— British in Europe (@BritishInEurope) February 27, 2019
We are NOT asking for the Withdrawal Agreement to be reopened. What we are asking for is that rather than No Deal the parties confirm the one part of the Agreement which is not controversial and which is not a quid pro quo for anything that is.
So we are asking for the citizens’ rights part of the Withdrawal Agreement to be confirmed under Article 50 as a residual Withdrawal Agreement, i.e. a rump agreement if everything else fails, between the EU and the UK, which would have the force of international law. Let’s remember that both sides agreed from the start that people should be the first priority in the negotiations.
The protection provided for citizens under the Withdrawal Agreement is better than any unilateral guarantees that the UK and the EU 27 can make because key areas, like healthcare and pensions, have to be agreed bilaterally between the EU and UK. So this painstakingly negotiated agreement should not simply fall away in the case of no deal.
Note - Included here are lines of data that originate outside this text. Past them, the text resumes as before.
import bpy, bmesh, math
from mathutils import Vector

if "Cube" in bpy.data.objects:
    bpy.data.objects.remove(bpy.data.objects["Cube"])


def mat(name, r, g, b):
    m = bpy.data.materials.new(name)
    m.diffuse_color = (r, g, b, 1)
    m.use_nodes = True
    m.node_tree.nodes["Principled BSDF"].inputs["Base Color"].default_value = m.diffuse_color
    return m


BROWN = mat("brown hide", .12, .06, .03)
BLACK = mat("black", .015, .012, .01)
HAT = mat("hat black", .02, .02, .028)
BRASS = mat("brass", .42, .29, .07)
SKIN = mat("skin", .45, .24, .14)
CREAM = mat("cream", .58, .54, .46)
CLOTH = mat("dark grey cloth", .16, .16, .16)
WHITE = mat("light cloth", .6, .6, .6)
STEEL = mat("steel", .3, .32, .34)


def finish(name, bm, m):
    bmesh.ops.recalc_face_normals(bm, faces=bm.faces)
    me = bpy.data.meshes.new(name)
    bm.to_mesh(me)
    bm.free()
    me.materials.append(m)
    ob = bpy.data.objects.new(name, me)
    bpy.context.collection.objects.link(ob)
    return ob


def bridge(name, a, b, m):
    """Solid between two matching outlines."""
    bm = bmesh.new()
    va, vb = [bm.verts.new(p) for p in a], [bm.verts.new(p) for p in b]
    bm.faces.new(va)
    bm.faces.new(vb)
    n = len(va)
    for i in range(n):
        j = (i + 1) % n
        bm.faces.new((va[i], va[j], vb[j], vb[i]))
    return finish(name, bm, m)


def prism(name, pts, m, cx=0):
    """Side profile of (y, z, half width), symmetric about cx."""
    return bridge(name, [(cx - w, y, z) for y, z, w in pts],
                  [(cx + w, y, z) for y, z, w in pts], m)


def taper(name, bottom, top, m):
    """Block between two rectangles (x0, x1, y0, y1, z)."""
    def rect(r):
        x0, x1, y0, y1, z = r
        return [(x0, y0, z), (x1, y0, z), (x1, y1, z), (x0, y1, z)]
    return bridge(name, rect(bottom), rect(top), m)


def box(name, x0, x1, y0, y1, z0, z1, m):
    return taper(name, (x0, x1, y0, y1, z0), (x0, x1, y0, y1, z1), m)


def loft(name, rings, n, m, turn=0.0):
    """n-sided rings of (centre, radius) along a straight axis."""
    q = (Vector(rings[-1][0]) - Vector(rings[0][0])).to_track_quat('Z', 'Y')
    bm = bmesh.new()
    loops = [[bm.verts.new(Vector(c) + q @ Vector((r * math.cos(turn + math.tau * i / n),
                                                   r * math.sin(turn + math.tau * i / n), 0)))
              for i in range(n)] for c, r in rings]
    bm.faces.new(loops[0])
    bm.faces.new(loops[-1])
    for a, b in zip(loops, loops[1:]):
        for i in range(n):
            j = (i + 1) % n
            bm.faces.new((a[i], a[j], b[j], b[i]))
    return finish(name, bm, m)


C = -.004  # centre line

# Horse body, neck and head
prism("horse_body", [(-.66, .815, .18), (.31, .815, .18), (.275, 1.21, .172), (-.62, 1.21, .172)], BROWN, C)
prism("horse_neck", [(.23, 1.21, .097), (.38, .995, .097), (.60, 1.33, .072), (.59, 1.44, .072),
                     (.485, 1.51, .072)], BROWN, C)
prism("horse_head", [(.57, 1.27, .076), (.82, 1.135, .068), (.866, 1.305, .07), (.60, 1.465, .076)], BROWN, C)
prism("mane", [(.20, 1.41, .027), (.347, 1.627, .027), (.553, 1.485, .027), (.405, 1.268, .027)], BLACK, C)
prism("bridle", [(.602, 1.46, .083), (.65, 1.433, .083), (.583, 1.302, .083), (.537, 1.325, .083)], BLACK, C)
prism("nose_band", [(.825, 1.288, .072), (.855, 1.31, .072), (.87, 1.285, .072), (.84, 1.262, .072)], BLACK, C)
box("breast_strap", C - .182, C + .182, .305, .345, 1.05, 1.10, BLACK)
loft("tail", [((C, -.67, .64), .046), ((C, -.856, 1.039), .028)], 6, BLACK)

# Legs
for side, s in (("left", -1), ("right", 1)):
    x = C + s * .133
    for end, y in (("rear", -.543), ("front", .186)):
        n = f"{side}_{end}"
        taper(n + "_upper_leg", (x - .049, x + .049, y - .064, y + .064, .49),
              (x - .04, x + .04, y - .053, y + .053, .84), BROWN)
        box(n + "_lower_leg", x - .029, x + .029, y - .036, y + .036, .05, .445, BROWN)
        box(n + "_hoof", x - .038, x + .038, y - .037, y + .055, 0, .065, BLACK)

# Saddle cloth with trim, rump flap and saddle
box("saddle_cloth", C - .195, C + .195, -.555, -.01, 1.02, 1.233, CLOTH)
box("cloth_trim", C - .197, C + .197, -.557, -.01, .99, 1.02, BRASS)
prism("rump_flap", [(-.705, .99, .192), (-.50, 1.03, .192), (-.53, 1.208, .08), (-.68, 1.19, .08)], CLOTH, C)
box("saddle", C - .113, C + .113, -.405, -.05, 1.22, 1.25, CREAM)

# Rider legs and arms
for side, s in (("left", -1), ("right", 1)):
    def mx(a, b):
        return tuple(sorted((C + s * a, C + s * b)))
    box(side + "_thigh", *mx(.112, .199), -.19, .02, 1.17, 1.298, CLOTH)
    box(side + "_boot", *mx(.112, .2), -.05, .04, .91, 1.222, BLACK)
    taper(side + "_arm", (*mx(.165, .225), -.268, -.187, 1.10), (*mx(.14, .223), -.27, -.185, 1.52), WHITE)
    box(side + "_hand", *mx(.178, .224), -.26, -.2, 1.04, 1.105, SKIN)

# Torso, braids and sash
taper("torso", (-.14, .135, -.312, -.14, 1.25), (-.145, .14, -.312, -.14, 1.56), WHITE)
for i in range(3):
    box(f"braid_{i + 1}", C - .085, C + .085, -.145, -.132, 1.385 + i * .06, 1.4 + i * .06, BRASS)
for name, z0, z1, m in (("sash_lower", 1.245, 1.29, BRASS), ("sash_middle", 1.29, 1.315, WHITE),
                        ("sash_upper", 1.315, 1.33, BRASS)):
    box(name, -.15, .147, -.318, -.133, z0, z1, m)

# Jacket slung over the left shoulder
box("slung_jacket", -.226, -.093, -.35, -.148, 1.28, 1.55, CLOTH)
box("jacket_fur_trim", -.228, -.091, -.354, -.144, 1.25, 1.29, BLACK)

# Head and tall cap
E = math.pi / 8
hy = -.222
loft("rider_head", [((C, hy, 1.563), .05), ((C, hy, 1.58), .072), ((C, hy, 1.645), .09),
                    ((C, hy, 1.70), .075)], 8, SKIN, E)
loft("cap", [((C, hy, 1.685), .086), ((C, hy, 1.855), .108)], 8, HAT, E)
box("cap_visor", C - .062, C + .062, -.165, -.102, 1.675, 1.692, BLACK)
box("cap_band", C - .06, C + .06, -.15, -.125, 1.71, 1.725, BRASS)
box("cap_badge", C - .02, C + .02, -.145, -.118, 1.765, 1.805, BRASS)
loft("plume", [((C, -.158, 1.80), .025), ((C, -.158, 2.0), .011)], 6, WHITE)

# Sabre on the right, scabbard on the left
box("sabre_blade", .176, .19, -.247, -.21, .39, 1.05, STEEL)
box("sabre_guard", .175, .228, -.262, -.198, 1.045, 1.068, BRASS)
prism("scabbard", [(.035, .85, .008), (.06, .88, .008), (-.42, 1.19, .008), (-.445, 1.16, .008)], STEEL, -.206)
Legally this can be done if there is the political will, but it would require the European Council to change its original Negotiating Guidelines.
In its 2017 negotiating directives, the EU clearly expressed its desire for the citizens affected by Brexit to ‘continue to live as they are doing today for the whole of their lives’. The Withdrawal Agreement does not do that fully for either EU 27 citizens in the UK or Britons in the EU-27, but we are clear that it is far better than any no deal contingency plan and it does provide legal certainty. That is what citizens desperately need after nearly three years in limbo as we teeter on the brink of a cliff edge.